Bush's political guru Karl Rove quits |
Karl Rove, the master political tactician behind President George W Bush's two election triumphs, quit yesterday in a bombshell announcement after more than six tempestuous White House years.
"I'm grateful to have been witness to history," said an emotional Rove, dubbed "Bush's brain" by critics, as he stood side-by-side with the president to make his resignation as deputy White House chief of staff official.
"I've seen a man of farsighted courage put America on a war footing and protect us against a brutal enemy in a dangerous conflict that will shape this new century," Rove said.
Rove, a scourge of Democrats, rocked Washington's political establishment when he first divulged his plans in an interview in the editorial pages of the Wall Street Journal. Bush praised Rove, who will leave at the end of the month, for making "enormous sacrifices" to serve, and in a nod to his own waning days in power said: "I will be on the road behind you here in a little bit."
But Democrats, who have repeatedly been the victims of Rove's hard knuckle brand of politics, said he had left a stain on Washington.
Senate Judiciary Committee chairman Patrick Leahy, who has subpoenaed Rove in a row over federal prosecutors Democrats say were fired for political gain, accused him of manipulating elections and putting himself above the law.
"There is a cloud over this White House, and a gathering storm. A similar cloud envelopes Mr. Rove, even as he leaves the White House."
Rove, who enjoys near mythical status in Republican circles, had been expected by most observers to stay until Bush leaves office in January 2009.
There will now be speculation as to whether he will take a role in any of the 2008 campaigns of Republicans vying to succeed Bush in the White House.

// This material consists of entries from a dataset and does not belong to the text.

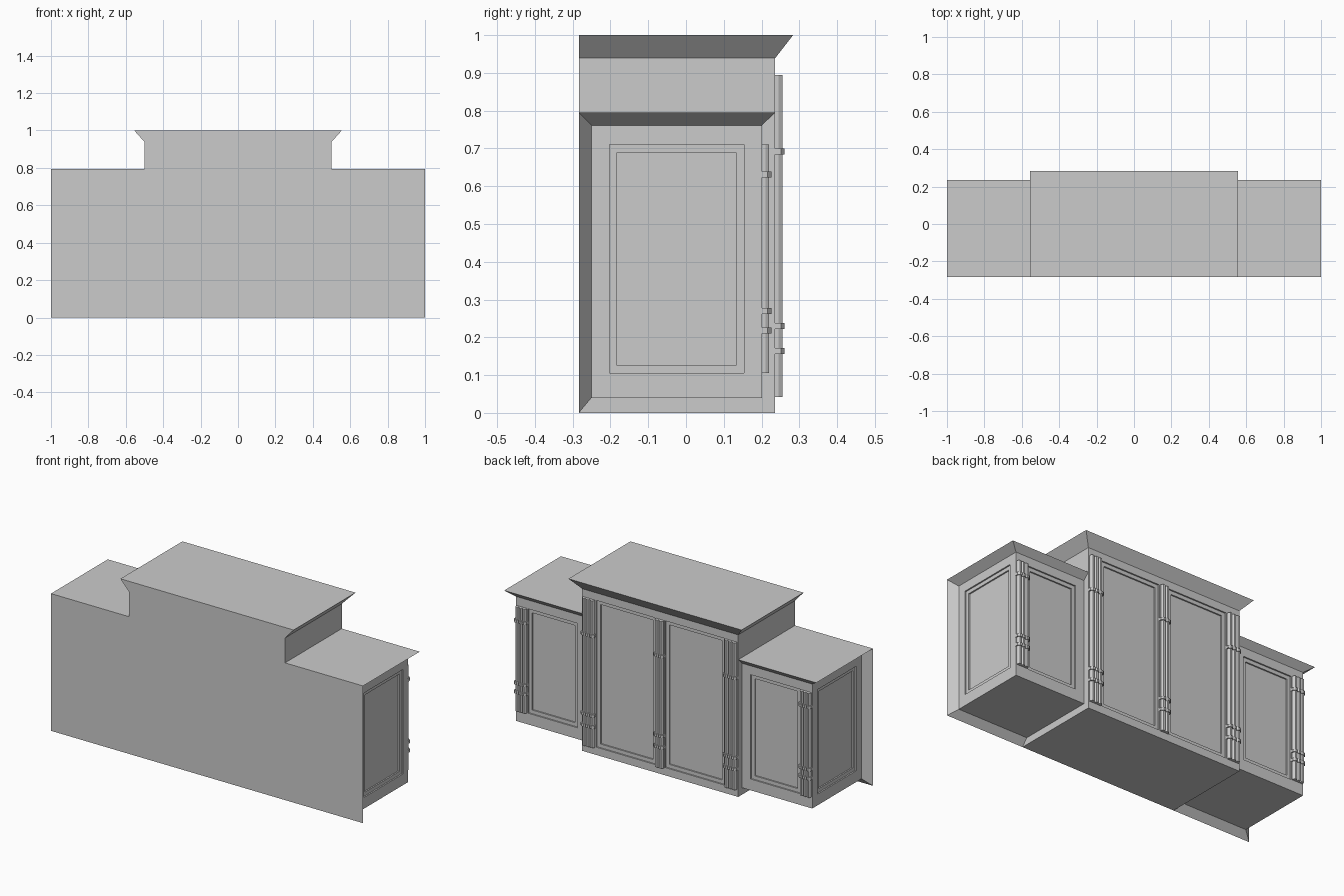
import bpy, bmesh

if "Cube" in bpy.data.objects:
    bpy.data.objects.remove(bpy.data.objects["Cube"])

BACK = -0.2835


def make(name, verts, faces):
    me = bpy.data.meshes.new(name)
    me.from_pydata(verts, [], faces)
    bm = bmesh.new()
    bm.from_mesh(me)
    bmesh.ops.recalc_face_normals(bm, faces=bm.faces)
    bm.to_mesh(me)
    bm.free()
    ob = bpy.data.objects.new(name, me)
    bpy.context.collection.objects.link(ob)
    return ob


def prism(name, outline, z0, z1):
    n = len(outline)
    verts = [(x, y, z) for z in (z0, z1) for x, y in outline]
    faces = [(i, (i + 1) % n, (i + 1) % n + n, i + n) for i in range(n)]
    return make(name, verts, faces + [tuple(range(n)), tuple(range(n, 2 * n))])


def cut(ob, x, y, z):
    # carve a box-shaped recess
    c = prism("recess_cutter", [(x[0], y[0]), (x[1], y[0]), (x[1], y[1]), (x[0], y[1])], *z)
    m = ob.modifiers.new("recess", 'BOOLEAN')
    m.operation, m.solver, m.object = 'DIFFERENCE', 'EXACT', c
    bpy.context.view_layer.objects.active = ob
    bpy.ops.object.modifier_apply(modifier=m.name)
    bpy.data.objects.remove(c)


def front_panel(ob, x0, x1, z0, z1, y):
    # stepped door panel on a +y face
    for k, depth in ((0, 0.008), (0.021, 0.016)):
        cut(ob, (x0 + k, x1 - k), (y - depth, y + 0.02), (z0 + k, z1 - k))


def mirror(ob):
    ob.modifiers.new("mirror", 'MIRROR')


# Central cabinet with flared cornice
verts = []
for hx, y, z in ((0.5, 0.236, 0), (0.5, 0.236, 0.939), (0.555, 0.2835, 1)):
    verts += [(-hx, BACK, z), (hx, BACK, z), (hx, y, z), (-hx, y, z)]
faces = [(0, 1, 2, 3), (8, 9, 10, 11)]
for r in (0, 4):
    faces += [(r + i, r + (i + 1) % 4, r + 4 + (i + 1) % 4, r + 4 + i) for i in range(4)]
center = make("center_cabinet", verts, faces)
front_panel(center, 0.032, 0.41, 0.045, 0.895, 0.236)
front_panel(center, -0.41, -0.032, 0.045, 0.895, 0.236)

# Side cabinet: box flaring out to the top and to the back plate
profile = [(BACK, 0), (-0.25, 0.04), (0.201, 0.04), (0.201, 0.761), (0.236, 0.795), (BACK, 0.795)]
outer_x = [1, 0.95, 0.95, 0.95, 1, 1]
verts = [(0.5, y, z) for y, z in profile]
verts += [(x, y, z) for x, (y, z) in zip(outer_x, profile)] + [(0.95, -0.25, 0.761)]
faces = [(i, (i + 1) % 6, (i + 1) % 6 + 6, i + 6) for i in range(6)]
faces += [tuple(range(6)), (7, 8, 9, 12), (6, 7, 12, 11), (11, 12, 9, 10)]
side = make("side_cabinet", verts, faces)
front_panel(side, 0.555, 0.872, 0.105, 0.71, 0.201)
for k, depth in ((0, 0.008), (0.021, 0.016)):
    cut(side, (0.95 - depth, 0.97), (-0.203 + k, 0.154 - k), (0.105 + k, 0.71 - k))
mirror(side)


def ridges(x, y, n, w, grow=0.0):
    # plan outline of n faceted ridges standing on a door front
    pts = [(x - grow, y - 0.003)]
    for i in range(n):
        a = x + i * w
        left = grow if i == 0 else 0
        right = grow if i == n - 1 else 0
        pts += [(a - left, y + 0.009 + grow), (a + w * 0.27, y + 0.019 + grow),
                (a + w * 0.73, y + 0.019 + grow), (a + w + right, y + 0.009 + grow)]
        if i < n - 1:
            pts.pop()
    return pts + [(x + n * w + grow, y - 0.003)]


def column(name, x, y, n, w, z0, z1, rings, mirrored):
    obs = [prism(name, ridges(x, y, n, w), z0, z1)]
    for z in rings:
        obs.append(prism(name + "_band", ridges(x, y, n, w, 0.006), z - 0.008, z + 0.008))
    if mirrored:
        for ob in obs:
            mirror(ob)


# Ridged columns with bands
center_rings = (0.692, 0.23, 0.164)
column("middle_column", -0.026, 0.236, 2, 0.026, 0.042, 0.895, center_rings, False)
column("center_edge_column", 0.418, 0.236, 3, 0.025, 0.042, 0.895, center_rings, True)
column("side_edge_column", 0.877, 0.201, 3, 0.023, 0.106, 0.71, (0.631, 0.27, 0.218), True)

"I've asked a lot of my family, and they've given all I've asked and more," Rove said.
"Now it seems the right time to start thinking about the next chapter in our family's life."
The timing of Rove's departure means he will absent from the White House's political battle with Congress expected in September when the top US general and diplomat in Iraq deliver a progress report on Bush's war strategy.
Rove's county-by-county knowledge of the US political map helped Bush win two close-fought elections, by appealing to conservatives and disdaining the conventional wisdom that US elections are won from the center.
But he leaves office having failed in his ultimate political ambition, of piecing together an enduring conservative ruling majority, after Democrats seized control of Congress last November.
Bush, who once dominated the US political scene, is mired in a prolonged slump: the president's job disapproval ratings stood at a dismal 63 percent at the end of last month, the worst showing since president Jimmy Carter, sending alarm bells through the Republican establishment.
An astute operator from Texas who has been with Bush since his gubernatorial campaigns of the 1990s, Rove has been under fire since 2003, when retired US diplomat Joseph Wilson claimed he had illegally leaked to the media the identity of Wilson's wife, Valerie Plame, a covert CIA employee.
Wilson asserted the leak had been orchestrated in retaliation for his questioning the Bush administration's rationale for war in Iraq. Rove was never charged but the probe led to the conviction of Lewis "Scooter" Libby, a former chief of staff for Vice President Richard Cheney.
Rove has been widely reported to have played a key behind-the-scenes role in persuading Congress to endorse the March 2003 invasion of Iraq.
"Iraq will be in a better place," Rove said in the Journal interview, despite criticism that the troop "surge" strategy announced by the president at the beginning of the year was not bearing any fruit.
He also made headlines in 2005, arguing that following the September 11, 2001 terrorist attacks, liberals wanted to "offer therapy and understanding for our attackers" instead of tough military action.